» EXTRACTED RECORDS:

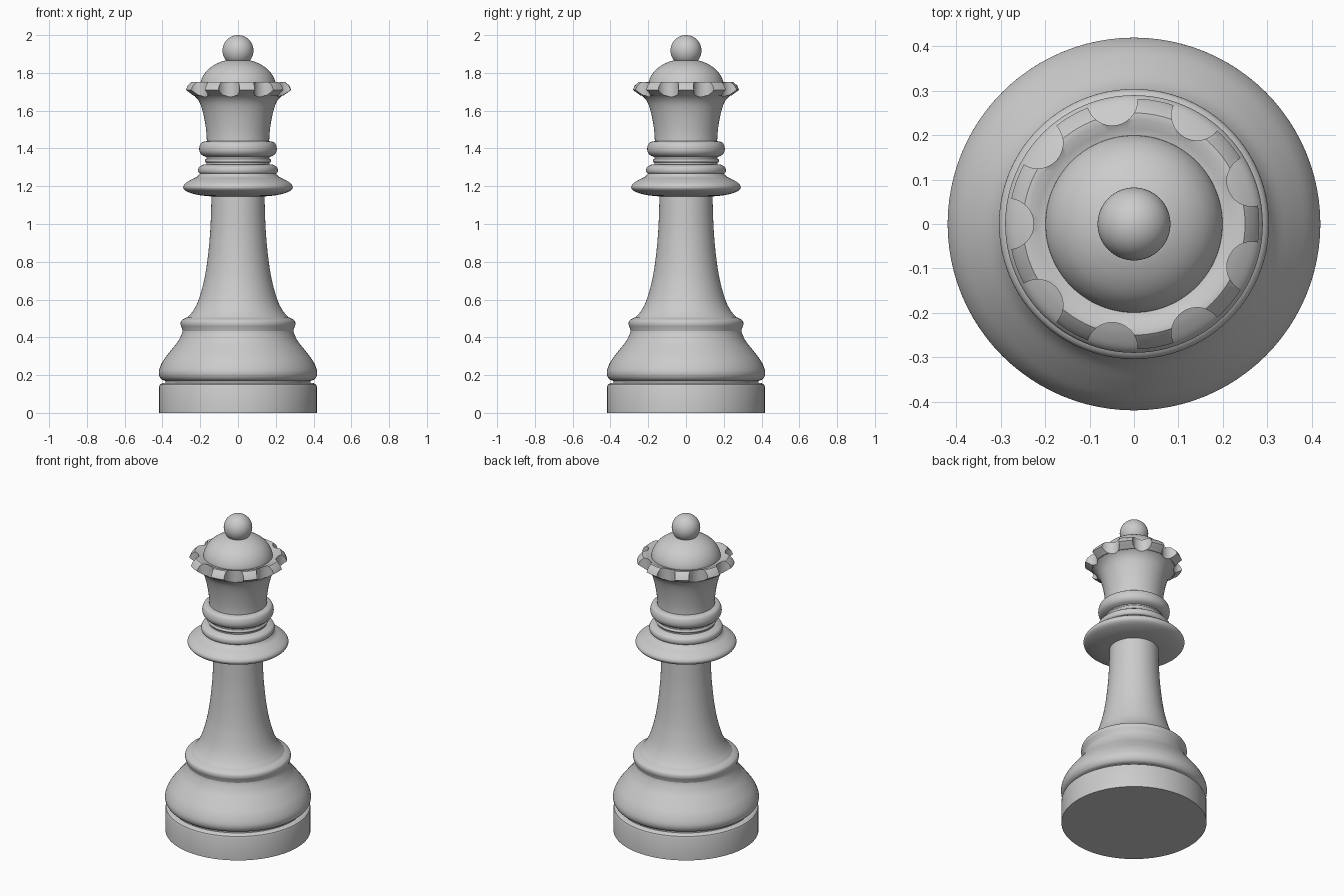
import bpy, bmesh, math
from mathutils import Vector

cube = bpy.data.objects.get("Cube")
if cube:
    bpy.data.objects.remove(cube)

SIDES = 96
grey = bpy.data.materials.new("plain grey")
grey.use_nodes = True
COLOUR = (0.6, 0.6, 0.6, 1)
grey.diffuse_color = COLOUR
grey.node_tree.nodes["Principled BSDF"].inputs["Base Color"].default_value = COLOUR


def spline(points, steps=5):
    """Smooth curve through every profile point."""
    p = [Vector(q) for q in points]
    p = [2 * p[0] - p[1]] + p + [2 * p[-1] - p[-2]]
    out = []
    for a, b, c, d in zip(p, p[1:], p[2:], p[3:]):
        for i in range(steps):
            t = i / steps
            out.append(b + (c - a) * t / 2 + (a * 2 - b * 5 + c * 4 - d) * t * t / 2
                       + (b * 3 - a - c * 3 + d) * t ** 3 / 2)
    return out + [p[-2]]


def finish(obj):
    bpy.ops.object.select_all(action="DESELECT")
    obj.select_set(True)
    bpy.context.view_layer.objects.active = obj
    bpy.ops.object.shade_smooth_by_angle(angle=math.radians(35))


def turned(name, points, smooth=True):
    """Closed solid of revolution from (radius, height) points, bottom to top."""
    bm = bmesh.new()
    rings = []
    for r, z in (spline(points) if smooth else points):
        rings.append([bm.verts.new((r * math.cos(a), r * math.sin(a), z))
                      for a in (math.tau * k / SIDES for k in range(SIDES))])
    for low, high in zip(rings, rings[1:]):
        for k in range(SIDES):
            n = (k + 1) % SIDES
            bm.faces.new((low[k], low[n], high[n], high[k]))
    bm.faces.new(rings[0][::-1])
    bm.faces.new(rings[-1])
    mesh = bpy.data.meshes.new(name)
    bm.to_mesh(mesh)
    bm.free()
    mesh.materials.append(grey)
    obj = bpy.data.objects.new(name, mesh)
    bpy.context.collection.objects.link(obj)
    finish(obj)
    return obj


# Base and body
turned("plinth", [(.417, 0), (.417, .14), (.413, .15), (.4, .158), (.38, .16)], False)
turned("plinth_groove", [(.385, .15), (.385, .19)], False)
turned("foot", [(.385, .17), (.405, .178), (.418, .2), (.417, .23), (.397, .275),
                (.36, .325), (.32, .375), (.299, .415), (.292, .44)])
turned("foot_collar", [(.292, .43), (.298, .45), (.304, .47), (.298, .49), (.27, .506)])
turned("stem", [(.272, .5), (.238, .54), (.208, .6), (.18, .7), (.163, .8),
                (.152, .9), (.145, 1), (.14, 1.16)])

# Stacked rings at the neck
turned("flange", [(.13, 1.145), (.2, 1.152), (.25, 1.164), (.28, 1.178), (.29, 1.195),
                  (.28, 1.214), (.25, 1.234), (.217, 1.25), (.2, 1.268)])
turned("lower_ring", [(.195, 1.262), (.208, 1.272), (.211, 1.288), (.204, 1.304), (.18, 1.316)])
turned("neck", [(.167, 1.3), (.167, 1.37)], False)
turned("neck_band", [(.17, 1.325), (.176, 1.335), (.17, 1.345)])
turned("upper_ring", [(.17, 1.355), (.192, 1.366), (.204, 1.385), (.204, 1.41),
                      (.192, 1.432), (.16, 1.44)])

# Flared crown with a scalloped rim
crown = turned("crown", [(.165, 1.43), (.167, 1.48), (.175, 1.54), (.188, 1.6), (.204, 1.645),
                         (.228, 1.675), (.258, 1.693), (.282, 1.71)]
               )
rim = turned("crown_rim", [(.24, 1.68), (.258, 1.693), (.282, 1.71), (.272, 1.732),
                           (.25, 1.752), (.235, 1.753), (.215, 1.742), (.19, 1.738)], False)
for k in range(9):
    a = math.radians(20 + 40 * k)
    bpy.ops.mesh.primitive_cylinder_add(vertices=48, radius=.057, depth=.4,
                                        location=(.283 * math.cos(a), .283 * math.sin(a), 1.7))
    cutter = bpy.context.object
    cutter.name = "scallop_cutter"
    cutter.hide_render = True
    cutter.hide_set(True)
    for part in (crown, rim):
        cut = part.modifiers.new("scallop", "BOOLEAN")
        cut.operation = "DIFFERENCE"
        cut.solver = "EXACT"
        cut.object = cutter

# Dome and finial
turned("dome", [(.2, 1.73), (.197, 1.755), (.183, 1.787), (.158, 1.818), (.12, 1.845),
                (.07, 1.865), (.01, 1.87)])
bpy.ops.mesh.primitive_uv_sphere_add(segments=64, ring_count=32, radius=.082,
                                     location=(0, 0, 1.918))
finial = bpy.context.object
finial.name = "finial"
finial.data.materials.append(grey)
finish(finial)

* * *

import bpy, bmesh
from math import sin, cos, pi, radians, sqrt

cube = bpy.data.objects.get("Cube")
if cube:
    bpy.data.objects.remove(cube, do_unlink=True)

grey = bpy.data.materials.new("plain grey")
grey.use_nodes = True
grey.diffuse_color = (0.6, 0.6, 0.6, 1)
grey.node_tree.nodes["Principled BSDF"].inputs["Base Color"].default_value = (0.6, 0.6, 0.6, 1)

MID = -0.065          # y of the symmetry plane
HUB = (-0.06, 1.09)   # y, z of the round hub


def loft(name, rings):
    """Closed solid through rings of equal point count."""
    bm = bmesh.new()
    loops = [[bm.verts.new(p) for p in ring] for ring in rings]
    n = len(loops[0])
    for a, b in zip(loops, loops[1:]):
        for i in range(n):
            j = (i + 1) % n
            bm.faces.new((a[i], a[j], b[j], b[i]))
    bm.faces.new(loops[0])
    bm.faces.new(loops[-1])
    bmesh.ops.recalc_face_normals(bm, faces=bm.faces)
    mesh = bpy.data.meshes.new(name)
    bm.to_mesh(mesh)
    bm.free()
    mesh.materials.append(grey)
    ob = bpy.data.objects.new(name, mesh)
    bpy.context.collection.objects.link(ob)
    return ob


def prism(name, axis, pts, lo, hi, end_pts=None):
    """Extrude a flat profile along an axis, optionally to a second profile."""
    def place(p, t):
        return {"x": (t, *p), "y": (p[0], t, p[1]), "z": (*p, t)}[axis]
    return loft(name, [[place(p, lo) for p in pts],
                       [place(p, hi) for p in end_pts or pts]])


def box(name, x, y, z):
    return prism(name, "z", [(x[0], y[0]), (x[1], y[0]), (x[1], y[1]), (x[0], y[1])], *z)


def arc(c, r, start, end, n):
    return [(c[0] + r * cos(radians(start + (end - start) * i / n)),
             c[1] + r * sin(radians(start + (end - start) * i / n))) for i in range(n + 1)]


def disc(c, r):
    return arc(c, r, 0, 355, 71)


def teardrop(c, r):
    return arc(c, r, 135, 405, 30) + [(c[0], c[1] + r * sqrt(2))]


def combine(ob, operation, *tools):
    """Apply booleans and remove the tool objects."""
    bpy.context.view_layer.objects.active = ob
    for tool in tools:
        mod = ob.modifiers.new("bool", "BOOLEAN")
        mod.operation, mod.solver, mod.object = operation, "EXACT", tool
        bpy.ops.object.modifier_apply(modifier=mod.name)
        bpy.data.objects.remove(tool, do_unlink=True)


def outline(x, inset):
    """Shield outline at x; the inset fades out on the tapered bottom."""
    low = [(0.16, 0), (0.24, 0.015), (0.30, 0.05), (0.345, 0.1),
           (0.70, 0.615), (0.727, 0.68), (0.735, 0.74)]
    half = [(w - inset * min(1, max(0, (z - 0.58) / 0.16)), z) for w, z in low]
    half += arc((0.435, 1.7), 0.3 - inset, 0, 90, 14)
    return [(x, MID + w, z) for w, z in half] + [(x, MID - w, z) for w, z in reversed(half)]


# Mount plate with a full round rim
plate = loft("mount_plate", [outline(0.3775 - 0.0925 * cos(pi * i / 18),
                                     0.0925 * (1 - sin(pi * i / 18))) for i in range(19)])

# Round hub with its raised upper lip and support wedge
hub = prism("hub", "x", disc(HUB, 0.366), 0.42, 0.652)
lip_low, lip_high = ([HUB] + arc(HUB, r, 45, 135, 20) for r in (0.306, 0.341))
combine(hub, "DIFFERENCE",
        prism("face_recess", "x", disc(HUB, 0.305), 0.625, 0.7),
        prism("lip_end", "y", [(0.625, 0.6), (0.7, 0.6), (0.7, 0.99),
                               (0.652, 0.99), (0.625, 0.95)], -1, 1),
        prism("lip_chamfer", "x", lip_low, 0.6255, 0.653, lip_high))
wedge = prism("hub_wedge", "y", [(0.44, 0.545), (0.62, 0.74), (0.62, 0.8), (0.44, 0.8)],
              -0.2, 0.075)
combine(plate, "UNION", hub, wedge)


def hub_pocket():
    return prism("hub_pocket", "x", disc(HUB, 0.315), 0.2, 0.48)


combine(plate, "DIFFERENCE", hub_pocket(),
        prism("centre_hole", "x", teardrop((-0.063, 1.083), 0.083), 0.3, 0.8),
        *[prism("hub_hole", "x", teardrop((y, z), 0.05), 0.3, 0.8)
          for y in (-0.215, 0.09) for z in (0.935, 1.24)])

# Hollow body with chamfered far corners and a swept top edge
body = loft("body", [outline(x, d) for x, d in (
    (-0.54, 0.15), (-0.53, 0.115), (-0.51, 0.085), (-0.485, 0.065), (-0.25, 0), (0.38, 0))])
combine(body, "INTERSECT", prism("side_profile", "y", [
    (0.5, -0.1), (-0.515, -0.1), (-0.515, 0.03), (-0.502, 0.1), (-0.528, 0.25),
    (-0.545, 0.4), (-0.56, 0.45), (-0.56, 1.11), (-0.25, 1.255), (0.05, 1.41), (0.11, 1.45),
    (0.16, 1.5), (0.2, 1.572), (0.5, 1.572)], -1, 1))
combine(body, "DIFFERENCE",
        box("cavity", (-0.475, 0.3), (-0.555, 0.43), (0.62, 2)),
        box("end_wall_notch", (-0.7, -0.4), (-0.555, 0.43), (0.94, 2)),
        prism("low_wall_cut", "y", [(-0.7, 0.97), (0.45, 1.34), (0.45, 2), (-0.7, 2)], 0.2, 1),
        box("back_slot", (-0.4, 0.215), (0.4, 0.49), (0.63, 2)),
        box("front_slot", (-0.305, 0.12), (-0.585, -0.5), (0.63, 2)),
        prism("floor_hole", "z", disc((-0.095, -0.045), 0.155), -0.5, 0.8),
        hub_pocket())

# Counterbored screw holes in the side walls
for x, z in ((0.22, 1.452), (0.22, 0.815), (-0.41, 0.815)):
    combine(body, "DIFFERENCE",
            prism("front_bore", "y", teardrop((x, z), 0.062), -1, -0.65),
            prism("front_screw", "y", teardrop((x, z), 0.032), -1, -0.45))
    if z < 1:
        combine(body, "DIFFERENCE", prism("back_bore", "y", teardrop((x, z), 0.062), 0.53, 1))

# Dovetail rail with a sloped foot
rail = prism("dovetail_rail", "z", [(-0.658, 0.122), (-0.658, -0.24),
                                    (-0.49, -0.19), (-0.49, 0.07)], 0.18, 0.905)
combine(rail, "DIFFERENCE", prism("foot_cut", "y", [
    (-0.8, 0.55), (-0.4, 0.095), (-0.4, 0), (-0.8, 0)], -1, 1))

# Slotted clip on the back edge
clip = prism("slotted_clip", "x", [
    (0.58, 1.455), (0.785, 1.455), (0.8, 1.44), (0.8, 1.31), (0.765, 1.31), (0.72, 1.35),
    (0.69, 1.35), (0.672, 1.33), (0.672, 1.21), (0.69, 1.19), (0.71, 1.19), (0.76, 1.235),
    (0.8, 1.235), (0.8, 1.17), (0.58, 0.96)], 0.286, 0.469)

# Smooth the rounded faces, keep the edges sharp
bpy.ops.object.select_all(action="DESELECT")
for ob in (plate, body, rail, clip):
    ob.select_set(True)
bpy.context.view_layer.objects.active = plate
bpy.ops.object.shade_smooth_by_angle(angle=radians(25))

» WHAT YOU NEED TO DO: Among the entries above, copy exactly only the lines starting with the one containing "import bpy, bmesh, math" and going through the one containing "t = i / steps", both ends included.

» SOLUTION FOR THIS TASK:
import bpy, bmesh, math
from mathutils import Vector

cube = bpy.data.objects.get("Cube")
if cube:
    bpy.data.objects.remove(cube)

SIDES = 96
grey = bpy.data.materials.new("plain grey")
grey.use_nodes = True
COLOUR = (0.6, 0.6, 0.6, 1)
grey.diffuse_color = COLOUR
grey.node_tree.nodes["Principled BSDF"].inputs["Base Color"].default_value = COLOUR


def spline(points, steps=5):
    """Smooth curve through every profile point."""
    p = [Vector(q) for q in points]
    p = [2 * p[0] - p[1]] + p + [2 * p[-1] - p[-2]]
    out = []
    for a, b, c, d in zip(p, p[1:], p[2:], p[3:]):
        for i in range(steps):
            t = i / steps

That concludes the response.